But in addition to technical issues bogging down the plan, the business model actually leaves a lot to be desired. GreenPrint offers a free downloadable consumer version, a premium $30 consumer product, and a version for corporations that costs $70 per user. Free downloads from a company’s web site are generally a very difficult way to bring in revenues. GreenPrint is trying to bring in revenue by selling ads on the free version, but I can’t picture too many advertisers lining up for that. In addition, it can be hard to convince customers using something for free to upgrade to a $30 premium version.
So GreenPrint clearly needs corporate customers, and it’s launching 2.0 of its corporate version in a couple weeks in an effort to offer a faster, better product. But that’s also a tough sell in this economy. It costs $70 per employee computer user to license a software that reduces printing pages and reportedly saves only about $100 per year for a typical employee printing 10,000 pages at 6 cents a page. Unless the company has tens of thousands of employees and has had particular problems with excessive printing paper waste, the savings aren’t that compelling — it sounds easier just to make a rule that employees can only print a few select documents when needed.
Ultimately, the GreenPrint software seems like it should be a feature on a printer. So companies developing printing gear should actually be the ones watching this startup closely to see if the software starts to gain more traction. If customer use does pick up, printer makers should invest into adding this type of feature onto their own systems, though they could be slow to do it, as it’ll cut down on printer ink sales.
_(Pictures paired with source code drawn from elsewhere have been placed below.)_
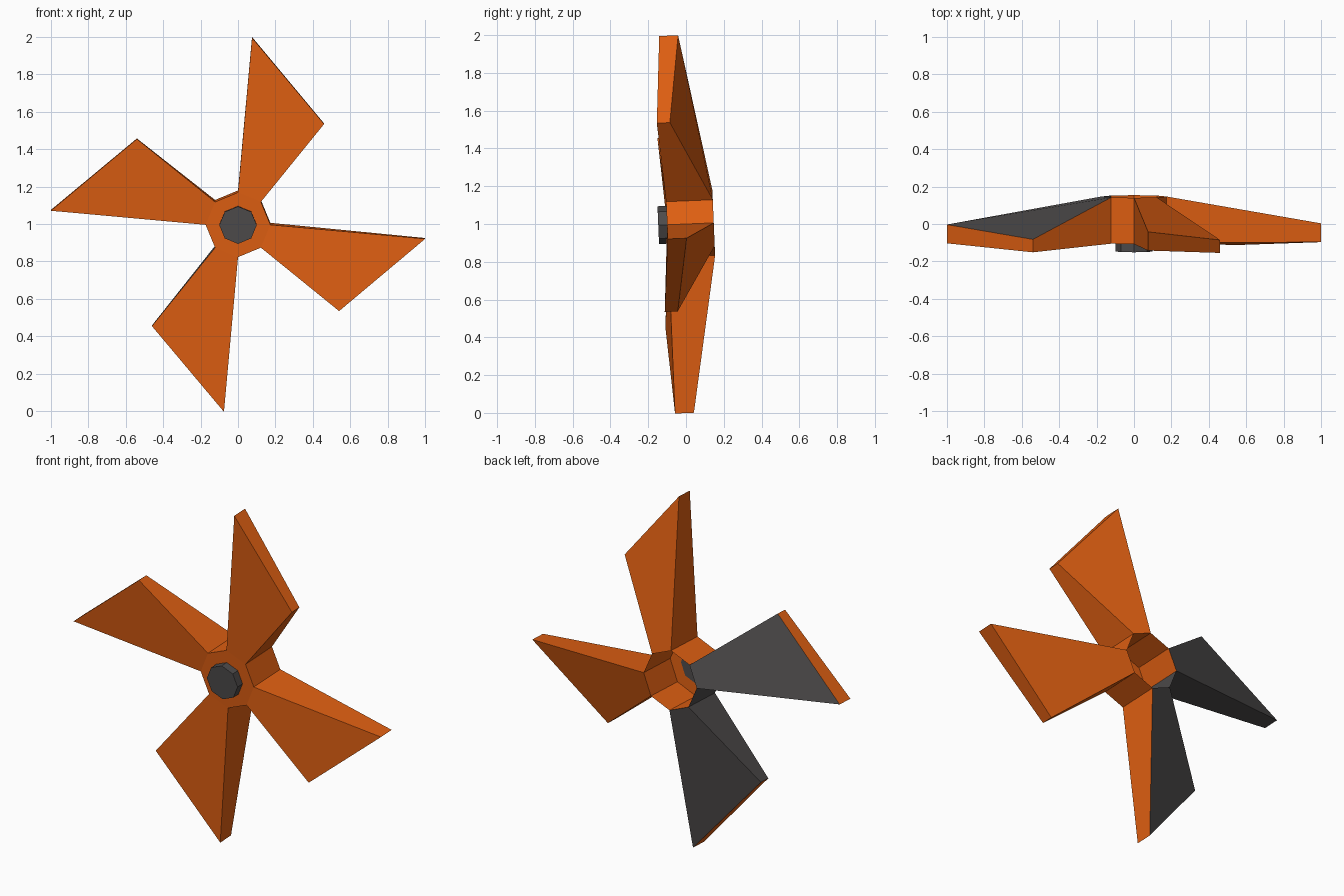
import bpy
import bmesh
from math import cos, sin, pi, radians
from mathutils import Matrix

if "Cube" in bpy.data.objects:
    bpy.data.objects.remove(bpy.data.objects["Cube"])


def make_material(name, color):
    mat = bpy.data.materials.new(name)
    mat.use_nodes = True
    mat.diffuse_color = (*color, 1)
    mat.node_tree.nodes["Principled BSDF"].inputs["Base Color"].default_value = (*color, 1)
    return mat


ORANGE = make_material("orange", (0.74, 0.115, 0.006))
GREY = make_material("dark_grey", (0.075, 0.07, 0.07))

# The whole propeller leans slightly forward about its centre
TILT = Matrix.Translation((0, 0, 1)) @ Matrix.Rotation(radians(2.4), 4, "X")
HUB_R, FRONT, BACK = 0.173, -0.10, 0.147


def finish(bm, name, matrix=Matrix()):
    bmesh.ops.recalc_face_normals(bm, faces=bm.faces)
    bm.transform(TILT @ matrix)
    mesh = bpy.data.meshes.new(name)
    bm.to_mesh(mesh)
    bm.free()
    mesh.materials.append(ORANGE)
    mesh.materials.append(GREY)
    obj = bpy.data.objects.new(name, mesh)
    bpy.context.collection.objects.link(obj)
    return obj


def ring(bm, radius, y):
    return [bm.verts.new((radius * cos(i * pi / 4), y, radius * sin(i * pi / 4)))
            for i in range(8)]


# Hub: octagonal cup, open at the back, with one grey wall
bm = bmesh.new()
front, back = ring(bm, HUB_R, FRONT), ring(bm, HUB_R, BACK)
bm.faces.new(front)
for i in range(8):
    j = (i + 1) % 8
    wall = bm.faces.new((front[i], front[j], back[j], back[i]))
    wall.material_index = int(i == 4)
finish(bm, "hub")

# Centre cap: short octagonal plug through the front of the hub
bm = bmesh.new()
front, back = ring(bm, 0.1, -0.147), ring(bm, 0.1, FRONT + 0.004)
bm.faces.new(front)
bm.faces.new(back)
for i in range(8):
    j = (i + 1) % 8
    bm.faces.new((front[i], front[j], back[j], back[i]))
for face in bm.faces:
    face.material_index = 1
finish(bm, "centre_cap")

# Blades: outline points as (x, z, front y, back y), repeated by quarter turns
d = HUB_R * cos(pi / 4)
OUTLINE = [(0, HUB_R, FRONT, BACK), (0.075, 1.0, -0.10, 0.0),
           (0.46, 0.54, -0.132, -0.063), (d, d, FRONT, BACK)]
GREY_FACES = {"left": ("back", "long_side"), "bottom": ("back", "short_side")}

for turn, place in enumerate(("top", "left", "bottom", "right")):
    bm = bmesh.new()
    f = [bm.verts.new((x, yf, z)) for x, z, yf, yb in OUTLINE]
    b = [bm.verts.new((x, yb, z)) for x, z, yf, yb in OUTLINE]
    faces = {"front": f, "back": b[::-1]}
    for i, side in enumerate(("long_side", "tip", "short_side")):
        faces[side] = (f[i], b[i], b[i + 1], f[i + 1])
    for side, verts in faces.items():
        face = bm.faces.new(verts)
        face.material_index = int(side in GREY_FACES.get(place, ()))
    finish(bm, "blade_" + place, Matrix.Rotation(-turn * pi / 2, 4, "Y"))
Perhaps ending up as a feature at a printing company is GreenPrint’s most hopeful scenario. In particular, a company trying to rebrand itself as a sustainable enterprise might be interested in acquiring GreenPrint. The purchase likely wouldn’t be too expensive (one of those “undisclosed amounts” deals). The perfect candidate: Xerox (s XRX). Xerox also is struggling to remake itself in a world that is moving from paper to digital, and it has a big enough balance sheet to do a potentially cheap experiment. The Times article says Xerox is using 150,000 copies of GreenPrint’s software as part of a marketing campaign for its solid-ink printers.